Past Posts...


Human Frailty

It has come to Dr No that, despite appearances, ethicists are in fact moles in disguise. He is forced to this unavoidable conclusion by their habits: they live in the dark, cannot see things too well, and have a nasty habit of throwing up another molehill just when you thought you had finally seen the last of them.

The latest molehill has been thrown up on Dr Grumble’s blog by a mole calling himself Enzyme. Seemingly unaware of the mountain of debate that has surrounded the death of Kerrie Wooltorton, Enzyme has been busy tunnelling through Dr G’s blog, ejecting familiar clods of support for bad law and dodgy practice.

Tami-Scam!

FED UP with flagging sales, BMJ editor Fearless Godlee has revamped the boring old British Medical Journal.

She has FIRED all those tedious academics who clog the Journal with silly science.

She has TEAMED UP with Channel 4 to conduct fearless probes in Big Pharma.

Assisted Suicide

The DPP, Keir Starmer QC, has recently aired his Interim Policy Guidance on prosecuting cases of assisted suicide. Although this interim guidance arose from concerns that those who travel abroad to a suicide clinic might place accompanying relatives at risk of prosecution under the Suicide Act, the guidance is general in scope, and is intended to apply in all circumstances where consideration of such a prosecution arises. The same guidance, therefore, applies in cases of alleged physician assisted suicide.

Delusions of Anonymity

There has of late been some sharp discourse over the health of the UK medical blogosphere. JD kicked off with Where are they?, featuring a man with a worried back peering anxiously downhill. Many lively comments followed. A few days later the irrepressible RP popped up with Club Culture – which provoked JD to accuse her of doing a “hatchet job” on him, which she denied (and DN is with RP on this one). Meanwhile over on the NHS Exposed blog, JL was re-activating the long running fear of official interference in blogging activity.

Resident Pathogens

“At that moment in time, a human error occurred…” intoned Count Rubin on yesterday’s Today programme. Uttered as it was with an air of omniscient mastery, it seemed some great catastrophe, like a jumbo jet crash, had occurred. The truth turned out to be rather more commonplace: a study had revealed that nearly one in ten prescriptions written by hospital doctors had been found to be wrong.

All Gas and Garters

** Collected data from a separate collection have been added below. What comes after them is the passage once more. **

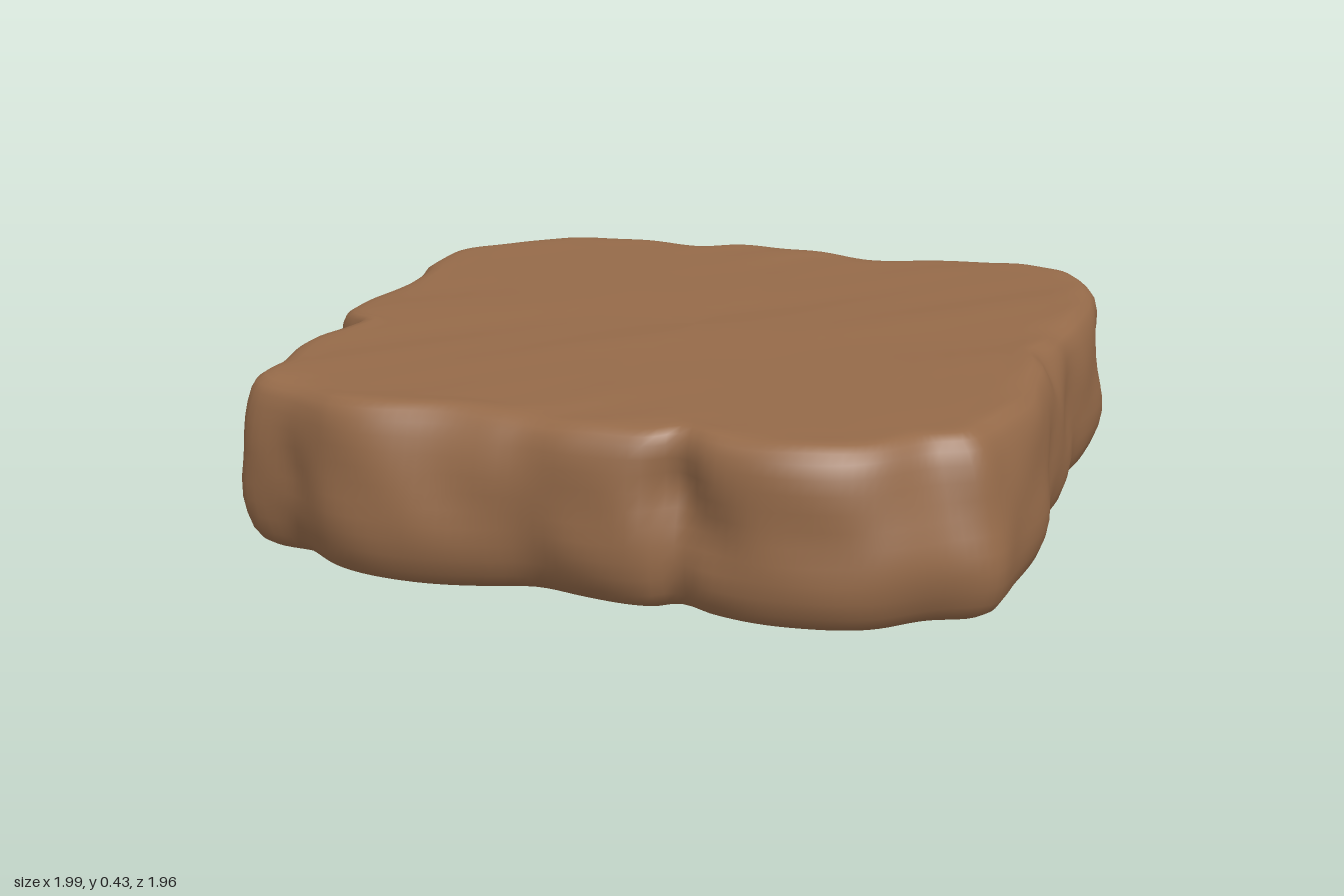
import * as THREE from 'three';

const SEGMENTS = 260;

// plan outline (x, z), clockwise from the back left corner
const OUTLINE = [
  [-1, -.67], [-.95, -.77], [-.86, -.89], [-.72, -.97], [-.52, -.995], [-.36, -.975], [-.24, -.965],
  [-.14, -.995], [.05, -.98], [.28, -.955], [.4, -.985], [.6, -1], [.74, -.975], [.87, -.91],
  [.95, -.79], [.99, -.6], [.985, -.35], [.965, -.2], [.98, 0], [.97, .2], [.99, .4], [.98, .6],
  [.975, .78], [.88, .87], [.73, .95], [.6, .98], [.44, .99], [.32, .965], [.23, .925], [.17, .96],
  [0, .965], [-.12, .95], [-.22, .965], [-.4, .98], [-.6, .965], [-.75, .91], [-.92, .81],
  [-.925, .6], [-.95, .4], [-.925, .3], [-.92, .2], [-.965, .17], [-.99, 0], [-.96, -.2],
  [-.96, -.35], [-.99, -.45],
];

// side profile (height, inset from the outline)
const PROFILE = [
  [.008, .075], [.022, .048], [.05, .024], [.09, .008], [.13, 0], [.17, 0], [.21, .004], [.25, .008],
  [.29, .011], [.33, .016], [.365, .024], [.395, .036], [.415, .052], [.428, .075], [.431, .1],
];

// worn areas: x, y, z, radius, depth
const DENTS = [
  [.9, .44, .86, .25, .1], [-.86, .44, -.88, .25, .07], [-.8, .44, .88, .22, .04],
  [-.78, .05, .92, .2, .06], [.88, .03, .88, .18, .05], [.3, .2, .97, .08, .025],
  [-.1, .04, .96, .16, .03], [.23, .3, .95, .06, .03], [-.93, .35, .22, .09, .04],
  [.97, .28, -.62, .09, .025], [.9, .05, -.88, .2, .05], [-.32, .44, .97, .15, .05],
  [.97, .42, 0, .08, .04], [.28, .4, -.97, .13, .03], [-.25, .1, -.98, .12, .03],
];

// gentle layered noise
function rough(x, y, z) {
  return .5 * Math.sin(7 * x + 5 * y + 3 * Math.sin(4 * z)) +
    .3 * Math.sin(13 * z - 17 * y + 2 * Math.sin(9 * x)) +
    .2 * Math.sin(23 * x + 21 * z + 25 * y);
}

// joins closed rings of equal length with smooth normals
function loft(rings, flip = false) {
  const index = [];
  for (let j = 0; j < rings.length - 1; j++) {
    for (let i = 0; i < SEGMENTS; i++) {
      const k = (i + 1) % SEGMENTS;
      const a = j * SEGMENTS + i, b = j * SEGMENTS + k;
      const c = a + SEGMENTS, d = b + SEGMENTS;
      if (flip) index.push(a, b, c, b, d, c);
      else index.push(a, c, b, b, c, d);
    }
  }
  const geometry = new THREE.BufferGeometry();
  geometry.setAttribute('position', new THREE.Float32BufferAttribute(rings.flat(2), 3));
  geometry.setIndex(index);
  geometry.computeVertexNormals();
  return geometry;
}

// one ring of the weathered side wall
function sideRing(outline, y, inset) {
  return outline.map(({ x, z }) => {
    const cx = THREE.MathUtils.clamp(x, -.6, .6), cz = THREE.MathUtils.clamp(z, -.6, .6);
    const length = Math.hypot(x - cx, z - cz);
    const fade = Math.sin(Math.PI * y / .44);
    let push = inset + fade * .01 * (1 + rough(x, y, z));
    for (const [dx, dy, dz, radius, depth] of DENTS) {
      const d2 = (x - dx) ** 2 + (y - dy) ** 2 + (z - dz) ** 2;
      push += depth * Math.exp(-d2 / (radius * radius));
    }
    const s = 1 - push / length;
    const lift = y > .4 ? .007 * rough(x, 0, z) : 0;
    return [cx + (x - cx) * s, y + lift, cz + (z - cz) * s];
  });
}

export function createModel() {
  const model = new THREE.Group();
  model.name = 'stoneSlab';
  const stone = new THREE.MeshStandardMaterial({ color: 0x956a49 });
  stone.name = 'brown stone';

  const curve = new THREE.CatmullRomCurve3(
    OUTLINE.map(([x, z]) => new THREE.Vector3(x, 0, z)), true, 'centripetal');
  const outline = curve.getSpacedPoints(SEGMENTS).slice(0, SEGMENTS);
  const sides = PROFILE.map(([y, inset]) => sideRing(outline, y, inset));

  // uneven top, shrinking from the rim to the centre
  const rim = sides[sides.length - 1];
  const top = [.97, .93, .87, .79, .7, .6, .5, .4, .3, .2, .1, 0].map((s) =>
    rim.map(([x, , z]) => [x * s, .431 + .004 * rough(x * s, 0, z * s), z * s]));

  const body = new THREE.Mesh(loft([...sides, ...top]), stone);
  body.name = 'weatheredBody';

  // flat underside with its own hard edge
  const base = sides[0];
  const underside = new THREE.Mesh(loft([base, base.map(() => [0, .008, 0])], true), stone);
  underside.name = 'flatUnderside';

  model.add(body, underside);
  return model;
}
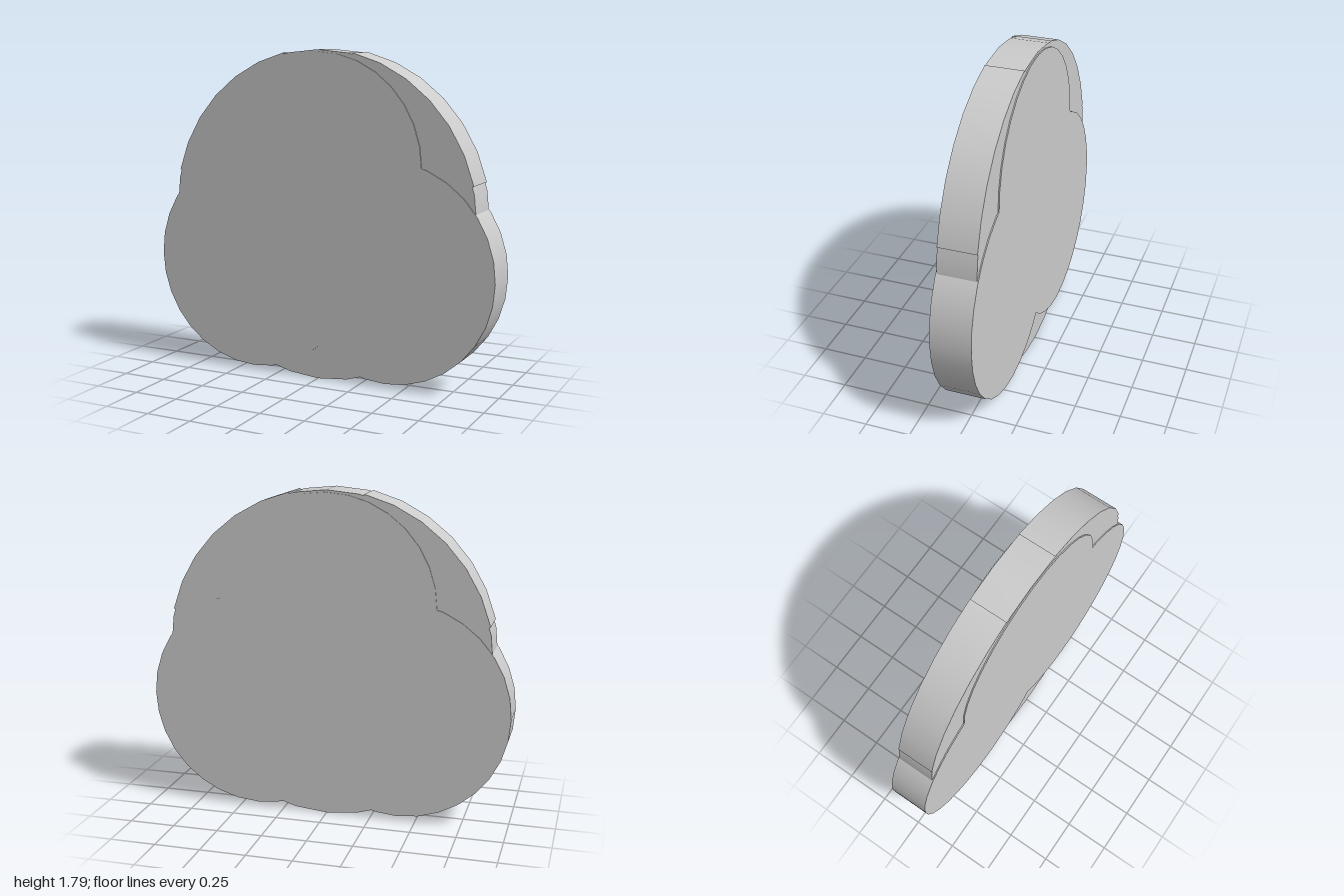
import * as THREE from 'three';

const material = new THREE.MeshStandardMaterial({ color: 0xcccccc, side: THREE.DoubleSide });
const deg = Math.PI / 180;

// Flat round plate standing upright, its axis along z
function plate(name, x, y, radius, depth, segments = 32, start = 0, sweep = Math.PI * 2) {
  const geometry = new THREE.CylinderGeometry(radius, radius, depth, segments, 1, false, start, sweep);
  geometry.rotateX(Math.PI / 2);
  const mesh = new THREE.Mesh(geometry, material);
  mesh.name = name;
  mesh.position.set(x, y, 0);
  return mesh;
}

export function createModel() {
  const group = new THREE.Group();
  group.name = 'trefoilPlate';

  // Large core disc, slightly thinner than the lobes
  const coreY = 0.896;
  group.add(plate('coreDisc', 0, coreY, 0.896, 0.208));

  // Raised rim on both upper shoulders of the core
  const inner = 13 * deg, sweep = 63 * deg;
  group.add(plate('leftShoulderRim', 0, coreY, 0.902, 0.208, 6, Math.PI - inner - sweep, sweep));
  group.add(plate('rightShoulderRim', 0, coreY, 0.902, 0.208, 6, Math.PI + inner, sweep));

  // Three overlapping lobes that stand just proud of the core
  group.add(plate('topLobe', 0, 1.185, 0.595, 0.22));
  group.add(plate('leftLobe', 0.4, 0.625, 0.6, 0.22));
  group.add(plate('rightLobe', -0.4, 0.625, 0.6, 0.22));

  return group;
}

There is, believe it or not, a group of doctors madder than the shrinks, and seedier than the pecker checkers; a bunch of clowns, jokers and no-hopers so weird that no one knows what they do or why they are there. Mostly, they don’t know either. Until, that is, one or more of them develops ideas above their station, and puts their arse over the parapet and launches an air biscuit. I refer, of course to that posse of disconnected and discontented doctors who call themselves public health physicians.

Reading the Tea Leaves

We doctors live in daily fear of being sued. But that is only one side of the story. On the other side is the lot of the sensible patient or relative who genuinely believes that “something went wrong that should not have gone wrong”, but who faces the daunting task and uphill struggle of mounting a claim for negligence. His or her daily fear will not be one of being called to court, but quite the opposite, of ever getting the claim off the ground in the first place.

Snuff Doctors

Ethicists – those academics who are wont to use the incomprehensible in pursuit of the unknowable – have lately been enjoying something of an outing from their armchairs in the matter of Kerrie Wooltorton. Many aspects have been much debated, but one mighty elephant remains in the room: to what extent is a doctor who stands by and watches a suicide complicit in that suicide?

A Sleight of Mind

The man-made nature of law, both common and statute, means that it can have many if not all of the attributes of man. It can be great and just, just as it can be weak and flawed. And it can be abused – and nowhere is this more clearly seen than in the tragic case of Kerrie Wooltorton...

Normal For Norfolk

In the Good Old Days, NFN (Normal For Norfolk) was medical shorthand used to describe a patient who appeared peculiar, or odd. It now appears that NFN may apply not only to patients, but to other goings on in the good county of Norfolk.